Here's the situation. You have a piano, some piano skills, and you can sing a little. You write some songs for the piano. In any batch of songs, you're going to have some songs that absolutely require a band, some songs that absolutely require a real piano, and other songs that are still just fine for a random electric keyboard with no backing musicians.

When you're starting out, you're basically limited to the third type of song. All your band songs (for me that would be Damn My Eyes and Not Today) can't really even be performed. Other songs that really should be played on a grand (for me that would be She Believes and Old Friend) sound more like a pale imitation of themselves when you play them on a keyboard pumped through an small sound system.

And so for piano songwriters, it becomes a sort of permanent treasure hunt to find where and how to play. Every once in a while you think you find a possibility and then you get a curveball. Here are some of the recents.

  • Jo Federigo's in Eugene - I traveled down there with Debbie, after hearing Lisa Forkish rave about playing on their piano and for their audience - their website said they were still open, but their telephone had a mysterious voice mail message explaining they were closed until further notice.
  • Martin's off Madison in Seattle - I heard there was an open mic night here with a real grand piano and was very excited to attend. Took Debbie and loved the atmosphere and the food, and they had a great pianist there. Soon it dawned on me, however, that all the piano music was loungy jazz standards, heavy on Bacharach and music theater, and that Debbie was the only woman in the entire place. And I confirmed with the waitstaff that "open mic" basically meant singing karaoke while the pianist backs you up. Not that there's anything wrong with that, of course, but disappointing to find a cool piano bar only to find that it doesn't cater to your style of music.
  • 88 keys in Seattle - there is a monthly songwriting event here at a dueling piano bar. I attended tonight - it was pretty funny because the pianos aren't even real - they're digital keyboards in grand piano shells. It actually wasn't bad, because the stage and sound were quite good, but the event is on a Tuesday night when the area is completely dead - it's tough as a songwriter to sign up for a 30-minute showcase slot and have no one in the audience other than the other songwriters that have showed up. It's not a good way to build an audience.

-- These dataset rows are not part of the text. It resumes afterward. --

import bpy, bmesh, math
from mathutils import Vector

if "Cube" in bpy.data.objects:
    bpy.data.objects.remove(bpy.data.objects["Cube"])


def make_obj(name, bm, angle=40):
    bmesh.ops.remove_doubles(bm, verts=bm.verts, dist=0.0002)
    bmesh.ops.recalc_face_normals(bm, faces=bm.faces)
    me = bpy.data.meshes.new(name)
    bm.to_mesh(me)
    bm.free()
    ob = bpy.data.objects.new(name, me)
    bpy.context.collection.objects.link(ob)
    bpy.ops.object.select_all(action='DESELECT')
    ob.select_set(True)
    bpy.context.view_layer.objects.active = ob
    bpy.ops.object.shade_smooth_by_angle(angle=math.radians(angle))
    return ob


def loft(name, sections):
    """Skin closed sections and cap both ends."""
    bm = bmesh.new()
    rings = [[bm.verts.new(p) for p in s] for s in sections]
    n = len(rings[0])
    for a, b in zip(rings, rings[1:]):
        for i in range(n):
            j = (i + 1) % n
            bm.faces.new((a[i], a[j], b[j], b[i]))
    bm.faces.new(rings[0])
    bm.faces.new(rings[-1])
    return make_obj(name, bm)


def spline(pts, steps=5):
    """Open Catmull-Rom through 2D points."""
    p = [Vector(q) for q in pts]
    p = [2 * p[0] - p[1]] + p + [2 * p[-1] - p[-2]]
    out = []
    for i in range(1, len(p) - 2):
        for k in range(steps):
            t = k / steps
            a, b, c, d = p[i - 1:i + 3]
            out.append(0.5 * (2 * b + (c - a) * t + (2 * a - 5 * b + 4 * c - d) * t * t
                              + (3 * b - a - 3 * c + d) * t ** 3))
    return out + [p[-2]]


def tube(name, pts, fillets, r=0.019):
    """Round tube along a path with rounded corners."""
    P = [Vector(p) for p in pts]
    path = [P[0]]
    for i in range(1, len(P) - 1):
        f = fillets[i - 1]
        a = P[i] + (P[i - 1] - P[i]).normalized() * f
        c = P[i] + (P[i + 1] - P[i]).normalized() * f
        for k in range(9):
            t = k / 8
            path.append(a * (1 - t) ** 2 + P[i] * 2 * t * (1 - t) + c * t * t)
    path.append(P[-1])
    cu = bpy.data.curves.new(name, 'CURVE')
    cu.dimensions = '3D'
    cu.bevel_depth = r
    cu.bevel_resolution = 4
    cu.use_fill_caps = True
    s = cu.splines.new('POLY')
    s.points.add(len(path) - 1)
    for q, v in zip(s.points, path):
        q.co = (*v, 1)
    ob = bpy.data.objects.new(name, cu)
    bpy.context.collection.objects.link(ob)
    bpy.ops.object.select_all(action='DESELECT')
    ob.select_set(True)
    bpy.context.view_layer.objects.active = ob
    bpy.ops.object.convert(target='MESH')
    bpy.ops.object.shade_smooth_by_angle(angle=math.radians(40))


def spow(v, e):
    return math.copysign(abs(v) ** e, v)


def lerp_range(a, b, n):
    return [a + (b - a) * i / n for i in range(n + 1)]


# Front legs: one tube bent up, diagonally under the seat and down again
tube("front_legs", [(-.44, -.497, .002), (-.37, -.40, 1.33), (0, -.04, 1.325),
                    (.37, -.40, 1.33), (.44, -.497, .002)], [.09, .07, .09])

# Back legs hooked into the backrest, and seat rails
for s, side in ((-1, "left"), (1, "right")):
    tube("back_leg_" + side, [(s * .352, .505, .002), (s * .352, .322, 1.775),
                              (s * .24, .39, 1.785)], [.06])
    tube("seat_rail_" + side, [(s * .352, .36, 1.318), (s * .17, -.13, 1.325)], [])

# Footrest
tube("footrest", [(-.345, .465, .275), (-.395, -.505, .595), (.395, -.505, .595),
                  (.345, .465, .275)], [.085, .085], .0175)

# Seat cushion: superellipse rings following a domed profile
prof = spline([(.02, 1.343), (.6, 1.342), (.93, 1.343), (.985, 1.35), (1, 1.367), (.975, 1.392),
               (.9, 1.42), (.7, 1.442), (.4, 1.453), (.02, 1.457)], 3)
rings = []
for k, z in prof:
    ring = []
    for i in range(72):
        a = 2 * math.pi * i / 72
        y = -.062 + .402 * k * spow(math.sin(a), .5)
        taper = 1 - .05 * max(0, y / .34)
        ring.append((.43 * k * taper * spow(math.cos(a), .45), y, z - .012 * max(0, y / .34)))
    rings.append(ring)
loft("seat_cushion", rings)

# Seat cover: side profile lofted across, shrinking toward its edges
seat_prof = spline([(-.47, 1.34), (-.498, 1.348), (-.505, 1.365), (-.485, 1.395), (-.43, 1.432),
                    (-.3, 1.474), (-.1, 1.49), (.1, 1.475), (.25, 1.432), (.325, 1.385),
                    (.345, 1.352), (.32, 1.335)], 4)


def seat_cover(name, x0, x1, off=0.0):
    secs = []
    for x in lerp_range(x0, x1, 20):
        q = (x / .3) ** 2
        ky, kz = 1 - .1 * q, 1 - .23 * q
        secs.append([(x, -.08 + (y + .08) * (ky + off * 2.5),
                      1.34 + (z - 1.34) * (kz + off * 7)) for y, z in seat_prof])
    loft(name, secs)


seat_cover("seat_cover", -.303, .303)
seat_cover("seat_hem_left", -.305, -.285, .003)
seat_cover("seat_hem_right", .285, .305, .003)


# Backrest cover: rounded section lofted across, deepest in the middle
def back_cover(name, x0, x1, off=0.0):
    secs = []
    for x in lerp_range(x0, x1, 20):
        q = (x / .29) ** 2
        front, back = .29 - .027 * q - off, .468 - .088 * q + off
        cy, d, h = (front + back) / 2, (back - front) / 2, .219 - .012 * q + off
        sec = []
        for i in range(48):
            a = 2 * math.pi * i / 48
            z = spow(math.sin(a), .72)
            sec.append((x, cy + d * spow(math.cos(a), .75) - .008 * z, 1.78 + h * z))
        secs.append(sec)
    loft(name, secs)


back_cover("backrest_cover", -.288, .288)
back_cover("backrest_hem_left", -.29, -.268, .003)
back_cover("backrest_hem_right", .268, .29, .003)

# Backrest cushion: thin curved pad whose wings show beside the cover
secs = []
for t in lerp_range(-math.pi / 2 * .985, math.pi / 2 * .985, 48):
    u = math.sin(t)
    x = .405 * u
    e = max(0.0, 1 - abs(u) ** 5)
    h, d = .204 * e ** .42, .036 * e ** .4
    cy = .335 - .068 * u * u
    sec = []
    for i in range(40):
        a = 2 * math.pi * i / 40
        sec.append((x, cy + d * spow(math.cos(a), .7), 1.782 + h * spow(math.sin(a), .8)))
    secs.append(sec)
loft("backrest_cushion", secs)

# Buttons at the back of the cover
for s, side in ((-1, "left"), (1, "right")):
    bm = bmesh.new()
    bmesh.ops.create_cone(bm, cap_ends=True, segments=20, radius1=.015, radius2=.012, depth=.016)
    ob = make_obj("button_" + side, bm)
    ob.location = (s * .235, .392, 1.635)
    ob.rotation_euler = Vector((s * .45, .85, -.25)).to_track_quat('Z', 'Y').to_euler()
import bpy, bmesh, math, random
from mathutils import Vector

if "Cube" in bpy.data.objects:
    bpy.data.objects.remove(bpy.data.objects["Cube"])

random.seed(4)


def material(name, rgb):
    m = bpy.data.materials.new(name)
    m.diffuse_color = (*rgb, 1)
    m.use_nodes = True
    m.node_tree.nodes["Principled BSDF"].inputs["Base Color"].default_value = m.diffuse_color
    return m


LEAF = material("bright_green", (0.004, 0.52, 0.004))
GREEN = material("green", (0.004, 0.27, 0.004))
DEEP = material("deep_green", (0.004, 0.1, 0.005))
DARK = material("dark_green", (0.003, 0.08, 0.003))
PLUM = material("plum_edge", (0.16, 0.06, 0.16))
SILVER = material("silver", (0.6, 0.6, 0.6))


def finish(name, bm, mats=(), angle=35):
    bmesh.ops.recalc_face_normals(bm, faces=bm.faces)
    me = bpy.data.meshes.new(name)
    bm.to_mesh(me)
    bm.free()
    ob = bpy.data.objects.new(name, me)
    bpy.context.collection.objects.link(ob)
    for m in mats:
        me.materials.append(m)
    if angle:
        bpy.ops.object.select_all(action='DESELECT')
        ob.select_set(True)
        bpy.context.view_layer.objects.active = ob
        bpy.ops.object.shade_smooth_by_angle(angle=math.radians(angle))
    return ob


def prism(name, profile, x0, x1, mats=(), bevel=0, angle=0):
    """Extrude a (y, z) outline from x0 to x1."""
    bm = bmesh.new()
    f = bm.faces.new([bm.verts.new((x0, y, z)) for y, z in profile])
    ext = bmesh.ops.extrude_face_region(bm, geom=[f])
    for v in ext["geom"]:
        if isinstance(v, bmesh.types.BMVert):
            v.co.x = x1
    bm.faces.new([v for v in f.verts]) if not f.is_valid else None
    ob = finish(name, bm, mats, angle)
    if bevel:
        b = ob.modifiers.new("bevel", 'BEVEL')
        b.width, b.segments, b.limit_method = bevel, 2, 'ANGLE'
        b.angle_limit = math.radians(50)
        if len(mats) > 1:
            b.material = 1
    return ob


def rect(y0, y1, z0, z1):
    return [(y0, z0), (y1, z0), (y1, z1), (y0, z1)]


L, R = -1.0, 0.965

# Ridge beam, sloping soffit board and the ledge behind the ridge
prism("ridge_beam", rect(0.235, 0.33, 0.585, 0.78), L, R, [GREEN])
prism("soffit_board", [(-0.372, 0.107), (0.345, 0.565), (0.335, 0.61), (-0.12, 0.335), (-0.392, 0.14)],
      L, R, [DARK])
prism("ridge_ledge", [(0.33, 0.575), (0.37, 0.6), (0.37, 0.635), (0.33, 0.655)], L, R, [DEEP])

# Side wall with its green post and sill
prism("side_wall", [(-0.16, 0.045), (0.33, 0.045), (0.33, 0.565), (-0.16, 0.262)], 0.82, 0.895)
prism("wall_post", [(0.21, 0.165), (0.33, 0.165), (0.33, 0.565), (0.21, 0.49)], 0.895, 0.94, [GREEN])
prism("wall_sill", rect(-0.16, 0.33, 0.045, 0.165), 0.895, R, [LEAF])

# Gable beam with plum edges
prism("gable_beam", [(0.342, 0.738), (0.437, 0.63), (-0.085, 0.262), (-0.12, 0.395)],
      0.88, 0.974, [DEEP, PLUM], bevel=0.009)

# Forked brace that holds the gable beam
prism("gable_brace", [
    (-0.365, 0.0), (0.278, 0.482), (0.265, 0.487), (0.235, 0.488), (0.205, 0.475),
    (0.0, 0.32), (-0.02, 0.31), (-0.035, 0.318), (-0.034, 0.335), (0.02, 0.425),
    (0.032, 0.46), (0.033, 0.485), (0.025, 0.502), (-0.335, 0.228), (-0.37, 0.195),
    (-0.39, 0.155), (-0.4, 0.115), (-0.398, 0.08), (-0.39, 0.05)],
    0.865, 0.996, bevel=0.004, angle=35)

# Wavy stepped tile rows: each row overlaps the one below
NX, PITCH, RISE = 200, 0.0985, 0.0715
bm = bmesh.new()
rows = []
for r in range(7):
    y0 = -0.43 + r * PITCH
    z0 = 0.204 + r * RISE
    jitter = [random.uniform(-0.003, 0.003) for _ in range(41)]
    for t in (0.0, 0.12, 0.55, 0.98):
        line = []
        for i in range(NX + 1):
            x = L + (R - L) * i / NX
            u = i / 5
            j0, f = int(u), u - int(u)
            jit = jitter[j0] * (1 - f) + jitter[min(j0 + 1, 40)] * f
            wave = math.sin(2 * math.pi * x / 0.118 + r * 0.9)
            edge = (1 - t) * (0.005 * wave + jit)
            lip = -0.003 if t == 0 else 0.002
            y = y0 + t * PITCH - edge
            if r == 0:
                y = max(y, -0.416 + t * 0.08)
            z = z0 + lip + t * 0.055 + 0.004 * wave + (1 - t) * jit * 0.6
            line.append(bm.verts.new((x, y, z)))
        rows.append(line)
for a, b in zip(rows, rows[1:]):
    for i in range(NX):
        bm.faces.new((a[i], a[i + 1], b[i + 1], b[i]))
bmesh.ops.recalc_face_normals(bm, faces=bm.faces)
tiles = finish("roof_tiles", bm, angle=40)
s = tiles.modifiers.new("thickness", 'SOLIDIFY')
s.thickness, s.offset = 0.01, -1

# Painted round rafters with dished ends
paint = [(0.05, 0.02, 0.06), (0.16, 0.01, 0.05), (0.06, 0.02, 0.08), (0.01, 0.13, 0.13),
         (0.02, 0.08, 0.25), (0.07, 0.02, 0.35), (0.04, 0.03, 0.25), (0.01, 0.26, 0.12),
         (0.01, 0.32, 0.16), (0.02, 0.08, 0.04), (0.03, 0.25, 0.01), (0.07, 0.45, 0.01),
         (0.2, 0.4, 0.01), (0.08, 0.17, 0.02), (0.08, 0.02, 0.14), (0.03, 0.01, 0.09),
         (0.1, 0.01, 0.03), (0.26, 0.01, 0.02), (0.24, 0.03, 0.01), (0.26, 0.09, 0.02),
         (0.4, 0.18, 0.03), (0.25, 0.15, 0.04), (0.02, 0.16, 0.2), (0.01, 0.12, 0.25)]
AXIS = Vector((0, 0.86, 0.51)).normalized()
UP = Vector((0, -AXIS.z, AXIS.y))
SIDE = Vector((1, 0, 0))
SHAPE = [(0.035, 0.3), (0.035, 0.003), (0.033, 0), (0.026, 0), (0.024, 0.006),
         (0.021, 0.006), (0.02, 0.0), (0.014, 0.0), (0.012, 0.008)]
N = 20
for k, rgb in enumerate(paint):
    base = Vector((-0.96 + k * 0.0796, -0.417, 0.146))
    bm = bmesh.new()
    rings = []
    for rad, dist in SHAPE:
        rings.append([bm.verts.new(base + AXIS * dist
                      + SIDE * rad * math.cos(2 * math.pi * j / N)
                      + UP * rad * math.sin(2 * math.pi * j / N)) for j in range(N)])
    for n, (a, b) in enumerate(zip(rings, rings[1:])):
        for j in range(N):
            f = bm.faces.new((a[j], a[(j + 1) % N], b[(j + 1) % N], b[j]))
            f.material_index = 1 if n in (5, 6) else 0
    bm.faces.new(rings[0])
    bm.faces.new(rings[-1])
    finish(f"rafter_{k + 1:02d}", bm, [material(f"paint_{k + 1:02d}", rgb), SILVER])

I had a great meeting with Jake Oken-Berg recently and we talked about other venues in town that are good for various levels of local songwriters. There's a good piano at Wilf's Restaurant, but it is more for jazz musicians that can fill up a three-hour set - I'm not sure they are amenable for a shared bill where each person might have forty-five minutes. There are venues like Jimmy Mak's with a great piano, if you can guarantee that you'll fill the room pretty well. There's a nice-looking smaller venue in Seattle named Egan's in Ballard that might have possibilities for if you can't guarantee a big crowd. The entire question is how to get started and put on enough of a good show with the puny songs and the electric keyboard and the small sound systems, to gather up enough fans to be able to justify the nicer venues. Tough road.

What seems like a possibility is the house party circuit - finding a collection of folks with grand pianos in their homes and putting on small concerts. I've got some brainstorms in the works for that, as I get closer to having a good hour of original material.